▸ **PROBLEM TO WORK ON**
In the records below, pick out all lines containing the word "import".
________________________________________
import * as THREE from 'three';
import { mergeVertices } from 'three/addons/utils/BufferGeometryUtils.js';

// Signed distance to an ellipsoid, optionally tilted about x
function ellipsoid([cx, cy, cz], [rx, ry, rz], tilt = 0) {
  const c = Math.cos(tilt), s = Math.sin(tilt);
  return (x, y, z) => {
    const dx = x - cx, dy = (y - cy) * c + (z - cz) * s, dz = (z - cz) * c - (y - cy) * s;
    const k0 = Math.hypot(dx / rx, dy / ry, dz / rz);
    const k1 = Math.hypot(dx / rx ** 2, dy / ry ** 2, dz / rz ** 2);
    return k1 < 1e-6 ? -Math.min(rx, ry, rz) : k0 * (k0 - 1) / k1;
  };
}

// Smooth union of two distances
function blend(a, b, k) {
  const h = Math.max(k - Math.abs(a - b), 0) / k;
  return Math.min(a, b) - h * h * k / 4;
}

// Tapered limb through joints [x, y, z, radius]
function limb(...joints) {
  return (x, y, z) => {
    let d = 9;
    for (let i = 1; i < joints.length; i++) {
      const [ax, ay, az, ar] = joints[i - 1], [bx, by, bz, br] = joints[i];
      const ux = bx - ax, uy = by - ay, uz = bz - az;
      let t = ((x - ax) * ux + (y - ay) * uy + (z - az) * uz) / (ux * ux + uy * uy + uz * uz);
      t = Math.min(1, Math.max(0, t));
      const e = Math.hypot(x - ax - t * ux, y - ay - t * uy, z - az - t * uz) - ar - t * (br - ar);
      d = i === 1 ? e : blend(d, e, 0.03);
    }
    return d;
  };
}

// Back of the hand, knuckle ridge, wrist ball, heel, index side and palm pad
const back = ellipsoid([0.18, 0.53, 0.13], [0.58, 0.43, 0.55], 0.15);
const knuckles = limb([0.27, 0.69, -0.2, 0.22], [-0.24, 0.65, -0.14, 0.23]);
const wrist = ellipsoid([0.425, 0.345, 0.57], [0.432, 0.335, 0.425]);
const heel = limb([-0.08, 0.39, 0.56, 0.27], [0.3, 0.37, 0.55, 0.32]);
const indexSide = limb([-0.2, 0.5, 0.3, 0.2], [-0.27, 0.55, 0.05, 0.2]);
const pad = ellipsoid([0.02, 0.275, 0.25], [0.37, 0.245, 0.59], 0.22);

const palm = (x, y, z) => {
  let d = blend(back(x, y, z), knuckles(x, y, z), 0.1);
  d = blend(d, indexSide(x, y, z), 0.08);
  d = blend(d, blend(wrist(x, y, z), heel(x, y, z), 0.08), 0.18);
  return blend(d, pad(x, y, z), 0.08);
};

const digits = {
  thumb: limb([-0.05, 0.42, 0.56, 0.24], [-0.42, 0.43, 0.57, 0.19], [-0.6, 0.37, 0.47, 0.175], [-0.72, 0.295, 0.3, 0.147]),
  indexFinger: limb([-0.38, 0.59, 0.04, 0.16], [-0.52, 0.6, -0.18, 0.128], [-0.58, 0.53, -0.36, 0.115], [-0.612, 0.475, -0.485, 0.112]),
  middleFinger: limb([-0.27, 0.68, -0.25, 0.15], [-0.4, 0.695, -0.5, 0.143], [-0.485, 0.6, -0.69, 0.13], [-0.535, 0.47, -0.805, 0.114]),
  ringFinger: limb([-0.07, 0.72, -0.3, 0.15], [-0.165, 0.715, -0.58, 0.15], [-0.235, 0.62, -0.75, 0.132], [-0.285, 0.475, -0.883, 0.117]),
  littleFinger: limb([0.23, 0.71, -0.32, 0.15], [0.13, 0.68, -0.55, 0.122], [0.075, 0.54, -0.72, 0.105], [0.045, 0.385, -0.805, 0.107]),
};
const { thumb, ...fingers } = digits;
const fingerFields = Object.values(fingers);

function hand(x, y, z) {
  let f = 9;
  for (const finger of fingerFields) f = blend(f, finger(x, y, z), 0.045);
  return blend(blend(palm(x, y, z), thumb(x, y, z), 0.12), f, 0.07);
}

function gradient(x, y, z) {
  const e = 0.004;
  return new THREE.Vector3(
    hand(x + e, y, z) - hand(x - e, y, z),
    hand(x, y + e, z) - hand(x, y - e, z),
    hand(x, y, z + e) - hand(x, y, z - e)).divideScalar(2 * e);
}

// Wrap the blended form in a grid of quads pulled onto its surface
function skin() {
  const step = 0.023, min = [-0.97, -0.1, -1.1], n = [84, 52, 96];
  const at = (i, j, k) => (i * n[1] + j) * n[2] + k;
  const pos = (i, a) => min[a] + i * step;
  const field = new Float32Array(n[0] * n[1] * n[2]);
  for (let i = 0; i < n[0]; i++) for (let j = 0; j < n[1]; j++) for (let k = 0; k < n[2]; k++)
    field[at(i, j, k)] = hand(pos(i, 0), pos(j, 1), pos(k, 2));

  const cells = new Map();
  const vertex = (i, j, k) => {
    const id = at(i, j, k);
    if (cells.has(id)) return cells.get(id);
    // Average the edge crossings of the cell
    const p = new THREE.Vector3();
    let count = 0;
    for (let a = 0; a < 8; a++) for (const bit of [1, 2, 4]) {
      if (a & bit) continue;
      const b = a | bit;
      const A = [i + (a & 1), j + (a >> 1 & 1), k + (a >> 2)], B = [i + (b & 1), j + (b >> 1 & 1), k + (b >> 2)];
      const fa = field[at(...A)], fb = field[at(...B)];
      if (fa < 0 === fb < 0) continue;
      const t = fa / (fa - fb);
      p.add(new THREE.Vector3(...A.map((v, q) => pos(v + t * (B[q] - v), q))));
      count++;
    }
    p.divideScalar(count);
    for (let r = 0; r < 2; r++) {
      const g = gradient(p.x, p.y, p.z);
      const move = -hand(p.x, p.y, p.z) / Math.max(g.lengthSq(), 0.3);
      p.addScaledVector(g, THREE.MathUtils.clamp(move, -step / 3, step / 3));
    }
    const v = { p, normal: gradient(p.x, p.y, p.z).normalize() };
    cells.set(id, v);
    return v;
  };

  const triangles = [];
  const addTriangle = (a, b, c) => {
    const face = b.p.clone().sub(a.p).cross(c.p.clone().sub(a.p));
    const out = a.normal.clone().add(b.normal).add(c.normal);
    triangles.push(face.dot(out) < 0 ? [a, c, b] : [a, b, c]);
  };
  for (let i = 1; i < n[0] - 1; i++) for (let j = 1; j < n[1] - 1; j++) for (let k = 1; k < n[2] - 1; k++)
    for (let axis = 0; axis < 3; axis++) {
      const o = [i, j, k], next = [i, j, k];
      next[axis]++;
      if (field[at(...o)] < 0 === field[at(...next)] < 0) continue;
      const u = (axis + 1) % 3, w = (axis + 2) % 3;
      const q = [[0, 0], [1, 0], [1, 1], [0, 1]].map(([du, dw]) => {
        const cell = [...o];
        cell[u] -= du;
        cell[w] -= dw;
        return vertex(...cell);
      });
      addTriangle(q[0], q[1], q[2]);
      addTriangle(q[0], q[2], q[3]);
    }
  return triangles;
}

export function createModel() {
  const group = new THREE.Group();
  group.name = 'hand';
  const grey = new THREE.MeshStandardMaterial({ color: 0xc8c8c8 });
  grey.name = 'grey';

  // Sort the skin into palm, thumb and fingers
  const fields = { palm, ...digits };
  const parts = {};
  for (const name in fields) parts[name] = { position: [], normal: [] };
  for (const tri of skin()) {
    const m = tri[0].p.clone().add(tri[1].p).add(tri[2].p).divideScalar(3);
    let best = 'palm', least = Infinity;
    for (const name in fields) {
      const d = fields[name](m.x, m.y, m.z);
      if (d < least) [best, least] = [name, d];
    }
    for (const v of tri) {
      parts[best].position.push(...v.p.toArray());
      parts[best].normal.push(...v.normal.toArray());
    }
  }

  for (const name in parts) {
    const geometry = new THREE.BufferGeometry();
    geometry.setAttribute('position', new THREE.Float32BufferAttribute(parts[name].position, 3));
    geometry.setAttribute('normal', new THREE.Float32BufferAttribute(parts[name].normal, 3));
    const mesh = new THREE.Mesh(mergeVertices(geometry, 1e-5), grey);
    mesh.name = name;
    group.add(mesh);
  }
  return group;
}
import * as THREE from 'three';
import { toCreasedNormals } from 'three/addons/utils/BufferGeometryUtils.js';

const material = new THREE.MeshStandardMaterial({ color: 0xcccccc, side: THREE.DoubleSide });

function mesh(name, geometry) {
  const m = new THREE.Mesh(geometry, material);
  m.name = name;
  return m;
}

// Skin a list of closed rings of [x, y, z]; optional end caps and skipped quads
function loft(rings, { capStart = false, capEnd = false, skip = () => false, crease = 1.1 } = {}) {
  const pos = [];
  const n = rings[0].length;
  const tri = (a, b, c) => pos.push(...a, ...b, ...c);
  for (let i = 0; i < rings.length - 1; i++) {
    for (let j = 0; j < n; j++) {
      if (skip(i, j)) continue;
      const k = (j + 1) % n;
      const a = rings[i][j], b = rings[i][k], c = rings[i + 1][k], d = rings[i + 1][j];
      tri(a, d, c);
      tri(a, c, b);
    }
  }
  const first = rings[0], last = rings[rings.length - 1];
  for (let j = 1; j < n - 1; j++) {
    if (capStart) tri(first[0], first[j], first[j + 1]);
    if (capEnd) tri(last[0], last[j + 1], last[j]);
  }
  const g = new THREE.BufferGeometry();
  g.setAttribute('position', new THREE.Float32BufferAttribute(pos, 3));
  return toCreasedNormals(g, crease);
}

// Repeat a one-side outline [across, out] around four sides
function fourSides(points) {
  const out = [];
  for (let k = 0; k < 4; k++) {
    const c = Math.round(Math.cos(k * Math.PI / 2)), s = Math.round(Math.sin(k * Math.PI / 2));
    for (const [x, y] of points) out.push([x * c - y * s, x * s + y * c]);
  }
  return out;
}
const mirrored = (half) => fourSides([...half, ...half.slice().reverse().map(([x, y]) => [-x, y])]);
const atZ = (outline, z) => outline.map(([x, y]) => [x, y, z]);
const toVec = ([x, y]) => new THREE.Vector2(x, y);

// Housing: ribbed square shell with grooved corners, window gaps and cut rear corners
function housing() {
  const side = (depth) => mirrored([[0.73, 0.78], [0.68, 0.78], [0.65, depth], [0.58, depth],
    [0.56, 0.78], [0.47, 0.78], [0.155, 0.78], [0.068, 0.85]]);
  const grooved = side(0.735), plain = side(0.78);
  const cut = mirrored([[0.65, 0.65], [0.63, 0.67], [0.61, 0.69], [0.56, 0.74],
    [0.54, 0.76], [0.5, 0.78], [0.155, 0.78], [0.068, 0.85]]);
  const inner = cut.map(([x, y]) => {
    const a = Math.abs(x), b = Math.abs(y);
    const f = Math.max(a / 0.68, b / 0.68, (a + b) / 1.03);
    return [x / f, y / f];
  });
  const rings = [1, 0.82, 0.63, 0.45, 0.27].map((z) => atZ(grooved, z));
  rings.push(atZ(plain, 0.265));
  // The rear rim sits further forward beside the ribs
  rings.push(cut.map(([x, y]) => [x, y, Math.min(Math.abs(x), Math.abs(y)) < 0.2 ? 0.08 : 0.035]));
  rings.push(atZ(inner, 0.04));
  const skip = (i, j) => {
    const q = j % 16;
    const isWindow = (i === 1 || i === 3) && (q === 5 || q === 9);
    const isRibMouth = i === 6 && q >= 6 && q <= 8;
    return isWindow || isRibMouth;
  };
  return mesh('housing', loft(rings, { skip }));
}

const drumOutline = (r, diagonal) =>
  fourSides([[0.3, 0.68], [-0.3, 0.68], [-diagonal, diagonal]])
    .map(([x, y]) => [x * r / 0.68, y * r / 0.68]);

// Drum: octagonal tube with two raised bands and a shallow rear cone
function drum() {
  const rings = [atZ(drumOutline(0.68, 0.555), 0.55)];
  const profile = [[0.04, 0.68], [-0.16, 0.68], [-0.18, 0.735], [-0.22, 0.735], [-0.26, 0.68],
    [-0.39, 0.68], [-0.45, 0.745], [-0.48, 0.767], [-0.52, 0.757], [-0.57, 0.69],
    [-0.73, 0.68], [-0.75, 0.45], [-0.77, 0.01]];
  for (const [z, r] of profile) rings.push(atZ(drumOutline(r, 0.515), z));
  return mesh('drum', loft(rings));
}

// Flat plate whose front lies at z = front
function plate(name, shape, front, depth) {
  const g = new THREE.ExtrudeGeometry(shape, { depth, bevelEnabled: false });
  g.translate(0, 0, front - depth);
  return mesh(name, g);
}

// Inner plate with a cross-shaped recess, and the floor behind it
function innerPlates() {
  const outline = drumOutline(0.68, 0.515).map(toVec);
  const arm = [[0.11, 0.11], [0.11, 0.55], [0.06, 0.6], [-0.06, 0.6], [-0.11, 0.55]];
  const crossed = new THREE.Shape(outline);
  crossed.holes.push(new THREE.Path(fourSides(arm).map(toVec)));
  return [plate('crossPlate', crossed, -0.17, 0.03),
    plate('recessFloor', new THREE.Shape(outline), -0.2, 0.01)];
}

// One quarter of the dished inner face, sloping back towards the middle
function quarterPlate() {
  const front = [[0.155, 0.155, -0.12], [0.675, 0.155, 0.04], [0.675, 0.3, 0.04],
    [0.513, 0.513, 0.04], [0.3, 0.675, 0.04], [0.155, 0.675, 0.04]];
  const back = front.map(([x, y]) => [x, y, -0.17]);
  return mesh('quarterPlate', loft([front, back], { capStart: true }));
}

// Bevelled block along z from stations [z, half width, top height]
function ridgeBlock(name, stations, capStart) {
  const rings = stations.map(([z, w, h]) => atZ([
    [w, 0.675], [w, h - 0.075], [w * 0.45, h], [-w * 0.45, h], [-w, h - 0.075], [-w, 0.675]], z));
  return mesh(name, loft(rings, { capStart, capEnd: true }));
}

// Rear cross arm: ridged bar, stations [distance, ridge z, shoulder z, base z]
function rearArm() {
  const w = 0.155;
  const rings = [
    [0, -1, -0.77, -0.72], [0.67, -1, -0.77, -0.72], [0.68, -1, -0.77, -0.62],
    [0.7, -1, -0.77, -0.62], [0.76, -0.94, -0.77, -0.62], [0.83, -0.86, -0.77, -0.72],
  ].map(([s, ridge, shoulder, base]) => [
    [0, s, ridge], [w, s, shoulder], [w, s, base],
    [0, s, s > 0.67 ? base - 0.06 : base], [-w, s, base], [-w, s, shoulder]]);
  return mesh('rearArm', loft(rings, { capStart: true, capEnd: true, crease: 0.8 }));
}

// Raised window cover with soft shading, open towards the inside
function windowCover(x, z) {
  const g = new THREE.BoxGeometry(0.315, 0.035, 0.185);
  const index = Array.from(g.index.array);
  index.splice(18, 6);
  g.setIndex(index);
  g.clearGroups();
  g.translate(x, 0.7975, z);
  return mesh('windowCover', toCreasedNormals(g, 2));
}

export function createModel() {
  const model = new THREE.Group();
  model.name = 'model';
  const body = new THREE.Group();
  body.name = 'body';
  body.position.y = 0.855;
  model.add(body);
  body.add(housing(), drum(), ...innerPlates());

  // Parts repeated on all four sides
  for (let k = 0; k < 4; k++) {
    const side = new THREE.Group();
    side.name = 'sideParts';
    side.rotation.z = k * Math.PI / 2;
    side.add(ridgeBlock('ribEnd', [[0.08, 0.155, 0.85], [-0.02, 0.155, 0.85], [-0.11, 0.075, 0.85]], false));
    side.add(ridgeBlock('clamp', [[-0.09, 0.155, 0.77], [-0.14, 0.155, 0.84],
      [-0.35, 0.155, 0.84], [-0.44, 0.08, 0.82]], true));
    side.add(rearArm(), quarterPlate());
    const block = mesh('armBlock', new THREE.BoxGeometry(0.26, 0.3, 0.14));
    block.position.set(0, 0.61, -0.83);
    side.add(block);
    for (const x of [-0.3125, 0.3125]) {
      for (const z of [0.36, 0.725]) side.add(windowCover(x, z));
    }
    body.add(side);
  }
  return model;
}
________________________________________
▸ **EXERCISE RESPONSE**
import * as THREE from 'three';
import { mergeVertices } from 'three/addons/utils/BufferGeometryUtils.js';
import * as THREE from 'three';
import { toCreasedNormals } from 'three/addons/utils/BufferGeometryUtils.js';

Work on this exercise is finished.